I’ll have to be sort of blunt: I didn’t like this one. And I don’t think my son did, either, although he enjoyed the illustrations of the giants, faeries and other enchanted creatures. But he wasn’t clammoring for me to cuddle up on the couch for read aloud (which is not like him) and I felt as if we needed to finish it just to finish it and move on to another book, and not to finish it because we were so engaged in the story.

And that’s disappointing because we both loved DiTerlizzi’s The Search for WondLa. That book had rich characters, an interesting plot with several story arcs and a setting that was full of wonder and surprises.

This book, which is an offshoot of the original Spiderwick Chronicles? Meh. We never really connected with the main character (although there was something there about this boy that I wanted to see further developed), the plot seemed strung together rather quickly, and it really felt as if someone had made a sequel to famous movie but only half-heartedly (as if, well, money for a follow-up were the reason, not the art itself). At least, it was short.

I admit that I picked this one up by mistake, thinking it was part of the original Spiderwick series. But I don’t think my son or I have much interest in reading more Spiderwick at this point in time. Enchanted creatures or not, the writing left me bored and dreaming of something better to read with my son.

Peace (in the book chronicle),

Slice of Life: A Whole Lot of Words

Slice of Life 2011


This is the number that reflects the grading I have been doing for the past five days in between sports events with my sons, lesson plans for school, teaching, eating, sleeping, talking to my wife, petting the dog and doing all of the things that people do when not working.

2,964 is the number of Parts of Speech words I have been looking at through my teaching lens, examining and, in some cases, explaining in writing why “to” is a verb in that case and not a preposition. I have 78 students, who each had to color code Parts of Speech words in a project (identifying words in their own writing). There were 38 Parts of Speech that had to be identified for each student.
Partof Speech Projects 2011
Here’s the break down of the words I read:

  • 790 nouns
  • 790 verbs
  • 395 adjectives
  • 395 adverbs
  • 234 prepositions
  • 234 pronouns
  • 78 conjunctions
  • 78 interjections

And overall? They did great. I am very impressed by the effort and hard work that went into this project. I’ve written before about how odd it is to have kids pick apart writing to get to the word level, but I was most impressed by the writing itself. They had to write a narrative about themselves to use as text for color coding. It’s nice to see how far so many have come from where they were as writers at the start of the year.
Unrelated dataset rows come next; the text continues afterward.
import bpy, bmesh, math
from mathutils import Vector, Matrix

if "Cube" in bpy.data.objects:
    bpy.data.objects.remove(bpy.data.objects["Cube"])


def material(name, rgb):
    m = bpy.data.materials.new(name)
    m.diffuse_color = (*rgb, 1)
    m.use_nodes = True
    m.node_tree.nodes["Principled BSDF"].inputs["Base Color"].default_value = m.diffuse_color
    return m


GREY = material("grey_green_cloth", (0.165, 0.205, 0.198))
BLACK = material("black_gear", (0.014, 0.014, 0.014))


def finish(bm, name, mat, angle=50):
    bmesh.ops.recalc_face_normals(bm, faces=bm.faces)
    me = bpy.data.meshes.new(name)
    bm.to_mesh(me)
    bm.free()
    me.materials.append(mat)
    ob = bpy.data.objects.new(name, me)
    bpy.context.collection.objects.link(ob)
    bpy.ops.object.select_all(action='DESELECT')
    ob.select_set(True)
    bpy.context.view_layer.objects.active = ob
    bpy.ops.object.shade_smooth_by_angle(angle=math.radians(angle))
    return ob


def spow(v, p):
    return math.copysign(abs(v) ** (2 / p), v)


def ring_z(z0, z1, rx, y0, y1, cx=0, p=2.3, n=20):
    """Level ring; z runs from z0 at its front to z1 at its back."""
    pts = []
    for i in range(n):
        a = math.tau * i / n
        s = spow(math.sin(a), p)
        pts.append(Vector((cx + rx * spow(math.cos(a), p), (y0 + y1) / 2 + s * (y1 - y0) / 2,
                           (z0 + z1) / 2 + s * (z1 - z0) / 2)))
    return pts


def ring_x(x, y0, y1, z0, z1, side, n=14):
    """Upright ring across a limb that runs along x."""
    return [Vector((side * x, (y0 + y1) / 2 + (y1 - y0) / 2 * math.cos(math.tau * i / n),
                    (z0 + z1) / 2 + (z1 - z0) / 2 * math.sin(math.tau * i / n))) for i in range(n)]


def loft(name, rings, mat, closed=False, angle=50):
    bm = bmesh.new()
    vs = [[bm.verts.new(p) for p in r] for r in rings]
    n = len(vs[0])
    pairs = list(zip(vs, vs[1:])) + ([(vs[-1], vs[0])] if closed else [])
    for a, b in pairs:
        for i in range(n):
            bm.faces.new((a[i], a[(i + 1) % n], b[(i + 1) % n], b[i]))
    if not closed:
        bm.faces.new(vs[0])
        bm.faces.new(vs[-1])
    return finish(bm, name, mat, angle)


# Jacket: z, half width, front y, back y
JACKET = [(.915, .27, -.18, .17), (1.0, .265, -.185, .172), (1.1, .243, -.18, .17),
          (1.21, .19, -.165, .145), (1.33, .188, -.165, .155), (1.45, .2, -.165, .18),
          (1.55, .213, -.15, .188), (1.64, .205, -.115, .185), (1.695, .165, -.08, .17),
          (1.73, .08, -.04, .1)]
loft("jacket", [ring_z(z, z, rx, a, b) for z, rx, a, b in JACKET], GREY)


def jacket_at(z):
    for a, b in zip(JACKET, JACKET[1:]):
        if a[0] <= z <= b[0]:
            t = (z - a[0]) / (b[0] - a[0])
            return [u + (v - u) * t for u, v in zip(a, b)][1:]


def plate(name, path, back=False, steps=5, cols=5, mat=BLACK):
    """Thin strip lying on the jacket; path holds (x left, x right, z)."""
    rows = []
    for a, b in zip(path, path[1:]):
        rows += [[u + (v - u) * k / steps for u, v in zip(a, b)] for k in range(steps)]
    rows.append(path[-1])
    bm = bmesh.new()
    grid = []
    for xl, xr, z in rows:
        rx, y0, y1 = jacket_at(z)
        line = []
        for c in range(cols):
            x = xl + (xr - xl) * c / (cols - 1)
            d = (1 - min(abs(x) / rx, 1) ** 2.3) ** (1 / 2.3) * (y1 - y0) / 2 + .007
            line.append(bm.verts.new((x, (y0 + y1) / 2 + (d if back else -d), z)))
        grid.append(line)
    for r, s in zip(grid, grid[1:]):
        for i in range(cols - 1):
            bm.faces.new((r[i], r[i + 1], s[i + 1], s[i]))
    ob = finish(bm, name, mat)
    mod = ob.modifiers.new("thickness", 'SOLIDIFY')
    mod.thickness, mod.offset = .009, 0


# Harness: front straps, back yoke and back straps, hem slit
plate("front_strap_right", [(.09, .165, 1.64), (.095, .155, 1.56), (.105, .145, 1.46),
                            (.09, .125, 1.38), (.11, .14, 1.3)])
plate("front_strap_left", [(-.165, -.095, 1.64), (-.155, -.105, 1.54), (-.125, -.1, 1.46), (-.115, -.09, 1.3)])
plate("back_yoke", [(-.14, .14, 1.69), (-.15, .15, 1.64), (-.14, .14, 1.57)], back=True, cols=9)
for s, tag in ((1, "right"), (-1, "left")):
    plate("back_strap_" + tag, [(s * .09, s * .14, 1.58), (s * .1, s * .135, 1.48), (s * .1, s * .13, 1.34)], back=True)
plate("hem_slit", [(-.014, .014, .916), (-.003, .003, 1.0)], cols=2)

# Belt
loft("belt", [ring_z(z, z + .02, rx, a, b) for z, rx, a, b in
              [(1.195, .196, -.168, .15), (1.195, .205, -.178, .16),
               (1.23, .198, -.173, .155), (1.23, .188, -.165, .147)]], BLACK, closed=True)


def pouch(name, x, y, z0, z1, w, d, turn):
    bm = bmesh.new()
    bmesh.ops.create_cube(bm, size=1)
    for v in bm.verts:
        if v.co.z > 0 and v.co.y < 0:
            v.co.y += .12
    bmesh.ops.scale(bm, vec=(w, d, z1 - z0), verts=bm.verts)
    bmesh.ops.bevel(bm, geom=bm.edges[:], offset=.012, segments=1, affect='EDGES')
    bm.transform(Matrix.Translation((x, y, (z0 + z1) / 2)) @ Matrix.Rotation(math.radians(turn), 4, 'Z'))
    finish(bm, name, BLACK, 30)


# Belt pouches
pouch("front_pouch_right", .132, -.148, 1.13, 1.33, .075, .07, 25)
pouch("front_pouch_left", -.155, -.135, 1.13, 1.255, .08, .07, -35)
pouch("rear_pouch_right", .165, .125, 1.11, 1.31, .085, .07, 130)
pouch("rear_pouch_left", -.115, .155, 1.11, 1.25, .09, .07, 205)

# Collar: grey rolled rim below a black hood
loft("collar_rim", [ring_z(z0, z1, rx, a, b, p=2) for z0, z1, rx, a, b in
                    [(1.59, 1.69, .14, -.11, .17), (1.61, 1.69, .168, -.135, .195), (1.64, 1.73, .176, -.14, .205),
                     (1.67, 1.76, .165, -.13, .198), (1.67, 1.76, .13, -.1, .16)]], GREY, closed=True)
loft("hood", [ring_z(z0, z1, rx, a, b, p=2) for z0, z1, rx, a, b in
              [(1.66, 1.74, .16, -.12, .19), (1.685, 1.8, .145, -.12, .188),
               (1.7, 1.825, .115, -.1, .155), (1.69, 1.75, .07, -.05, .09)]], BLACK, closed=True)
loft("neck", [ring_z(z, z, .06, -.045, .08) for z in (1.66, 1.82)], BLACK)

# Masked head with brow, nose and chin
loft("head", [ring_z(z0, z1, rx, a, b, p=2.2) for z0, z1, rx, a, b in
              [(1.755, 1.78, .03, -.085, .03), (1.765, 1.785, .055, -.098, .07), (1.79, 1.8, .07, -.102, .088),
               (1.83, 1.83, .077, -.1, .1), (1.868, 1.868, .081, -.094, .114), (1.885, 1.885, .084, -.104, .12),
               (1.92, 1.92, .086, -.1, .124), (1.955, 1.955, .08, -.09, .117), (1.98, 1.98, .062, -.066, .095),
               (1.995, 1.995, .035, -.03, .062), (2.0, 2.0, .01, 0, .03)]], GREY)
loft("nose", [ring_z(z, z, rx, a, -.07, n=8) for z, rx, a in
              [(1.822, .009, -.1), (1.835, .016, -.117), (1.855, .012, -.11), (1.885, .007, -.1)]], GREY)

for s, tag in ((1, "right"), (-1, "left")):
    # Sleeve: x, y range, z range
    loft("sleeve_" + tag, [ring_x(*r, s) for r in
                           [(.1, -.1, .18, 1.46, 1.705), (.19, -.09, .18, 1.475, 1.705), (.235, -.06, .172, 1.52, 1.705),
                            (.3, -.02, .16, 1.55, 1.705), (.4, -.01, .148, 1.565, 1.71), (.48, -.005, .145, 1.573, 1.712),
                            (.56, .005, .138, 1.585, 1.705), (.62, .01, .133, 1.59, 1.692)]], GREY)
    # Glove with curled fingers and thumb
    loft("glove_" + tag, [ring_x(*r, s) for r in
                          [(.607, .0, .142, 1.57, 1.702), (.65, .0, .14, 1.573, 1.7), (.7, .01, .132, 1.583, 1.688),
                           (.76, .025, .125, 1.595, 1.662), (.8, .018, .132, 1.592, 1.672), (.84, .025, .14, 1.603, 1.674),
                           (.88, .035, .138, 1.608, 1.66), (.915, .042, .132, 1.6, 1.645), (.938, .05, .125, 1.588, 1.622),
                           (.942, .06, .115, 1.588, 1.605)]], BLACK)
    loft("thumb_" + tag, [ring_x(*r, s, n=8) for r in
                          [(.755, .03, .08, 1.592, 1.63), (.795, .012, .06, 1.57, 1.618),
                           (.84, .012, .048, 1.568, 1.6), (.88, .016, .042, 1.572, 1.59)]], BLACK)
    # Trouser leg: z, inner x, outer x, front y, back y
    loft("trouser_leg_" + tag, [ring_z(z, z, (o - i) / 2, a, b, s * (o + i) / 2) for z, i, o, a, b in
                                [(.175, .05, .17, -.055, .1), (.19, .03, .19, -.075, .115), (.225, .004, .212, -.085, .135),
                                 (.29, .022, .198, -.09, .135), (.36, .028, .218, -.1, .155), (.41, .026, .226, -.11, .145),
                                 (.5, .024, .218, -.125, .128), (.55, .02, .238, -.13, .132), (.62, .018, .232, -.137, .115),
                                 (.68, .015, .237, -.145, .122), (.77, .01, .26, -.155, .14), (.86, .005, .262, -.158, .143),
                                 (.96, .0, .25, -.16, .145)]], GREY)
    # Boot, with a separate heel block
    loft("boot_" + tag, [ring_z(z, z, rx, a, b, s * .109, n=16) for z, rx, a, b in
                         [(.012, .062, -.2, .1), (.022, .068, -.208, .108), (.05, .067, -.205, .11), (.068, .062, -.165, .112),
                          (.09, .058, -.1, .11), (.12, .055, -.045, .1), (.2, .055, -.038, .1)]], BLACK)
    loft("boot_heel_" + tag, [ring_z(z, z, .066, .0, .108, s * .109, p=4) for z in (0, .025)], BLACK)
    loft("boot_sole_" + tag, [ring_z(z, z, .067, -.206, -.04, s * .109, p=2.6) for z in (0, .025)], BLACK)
But I’d be lying if I didn’t say I was sick of Parts of Speech right now. (so are my students).

Peace (that’s a noun, right?),